**Records from a data collection**
━━━━━━━━━━
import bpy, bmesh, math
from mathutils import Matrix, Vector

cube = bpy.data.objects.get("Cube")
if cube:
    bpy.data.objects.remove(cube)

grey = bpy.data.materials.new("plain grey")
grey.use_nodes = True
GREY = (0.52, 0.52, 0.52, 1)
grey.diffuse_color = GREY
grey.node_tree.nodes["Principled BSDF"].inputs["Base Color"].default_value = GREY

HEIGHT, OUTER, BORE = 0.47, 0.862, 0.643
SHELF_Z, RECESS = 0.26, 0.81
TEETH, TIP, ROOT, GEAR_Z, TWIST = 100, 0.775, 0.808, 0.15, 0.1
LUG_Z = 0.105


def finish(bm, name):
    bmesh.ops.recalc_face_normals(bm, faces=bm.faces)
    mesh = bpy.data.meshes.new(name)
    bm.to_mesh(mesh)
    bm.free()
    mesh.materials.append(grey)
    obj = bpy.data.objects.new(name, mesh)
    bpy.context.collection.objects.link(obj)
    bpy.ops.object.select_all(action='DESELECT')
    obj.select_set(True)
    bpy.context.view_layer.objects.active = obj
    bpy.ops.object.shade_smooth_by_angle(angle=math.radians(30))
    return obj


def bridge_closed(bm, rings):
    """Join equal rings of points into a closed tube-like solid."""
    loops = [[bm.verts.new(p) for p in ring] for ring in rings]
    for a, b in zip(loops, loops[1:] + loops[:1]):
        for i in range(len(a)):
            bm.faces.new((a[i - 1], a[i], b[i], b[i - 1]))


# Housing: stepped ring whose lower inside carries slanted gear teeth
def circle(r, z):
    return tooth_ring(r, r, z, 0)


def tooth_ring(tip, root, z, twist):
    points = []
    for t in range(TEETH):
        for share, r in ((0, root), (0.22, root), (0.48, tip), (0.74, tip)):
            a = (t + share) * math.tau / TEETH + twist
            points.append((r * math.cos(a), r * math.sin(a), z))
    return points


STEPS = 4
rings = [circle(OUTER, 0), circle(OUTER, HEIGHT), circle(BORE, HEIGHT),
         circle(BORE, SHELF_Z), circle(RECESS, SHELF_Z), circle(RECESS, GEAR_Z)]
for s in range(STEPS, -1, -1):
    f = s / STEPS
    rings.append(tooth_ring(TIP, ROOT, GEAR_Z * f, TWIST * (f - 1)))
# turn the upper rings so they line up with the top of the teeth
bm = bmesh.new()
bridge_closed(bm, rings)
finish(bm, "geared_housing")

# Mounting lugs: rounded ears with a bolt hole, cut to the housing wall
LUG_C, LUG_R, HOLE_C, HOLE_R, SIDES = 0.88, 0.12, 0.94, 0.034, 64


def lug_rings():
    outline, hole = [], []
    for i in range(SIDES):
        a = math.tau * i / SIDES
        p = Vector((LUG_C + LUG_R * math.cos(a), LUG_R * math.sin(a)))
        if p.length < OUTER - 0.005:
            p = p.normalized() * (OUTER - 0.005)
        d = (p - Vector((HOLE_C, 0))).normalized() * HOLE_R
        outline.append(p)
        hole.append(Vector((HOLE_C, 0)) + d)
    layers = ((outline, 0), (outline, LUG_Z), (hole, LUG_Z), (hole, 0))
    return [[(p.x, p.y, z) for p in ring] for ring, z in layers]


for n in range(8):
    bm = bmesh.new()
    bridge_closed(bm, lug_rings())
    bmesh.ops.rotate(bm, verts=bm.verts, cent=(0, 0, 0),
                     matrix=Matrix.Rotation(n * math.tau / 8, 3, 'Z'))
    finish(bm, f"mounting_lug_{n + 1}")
━━━━━━━━━━
Find each line in the records above that contains "True", and copy it.

**Solution**
grey.use_nodes = True
    obj.select_set(True)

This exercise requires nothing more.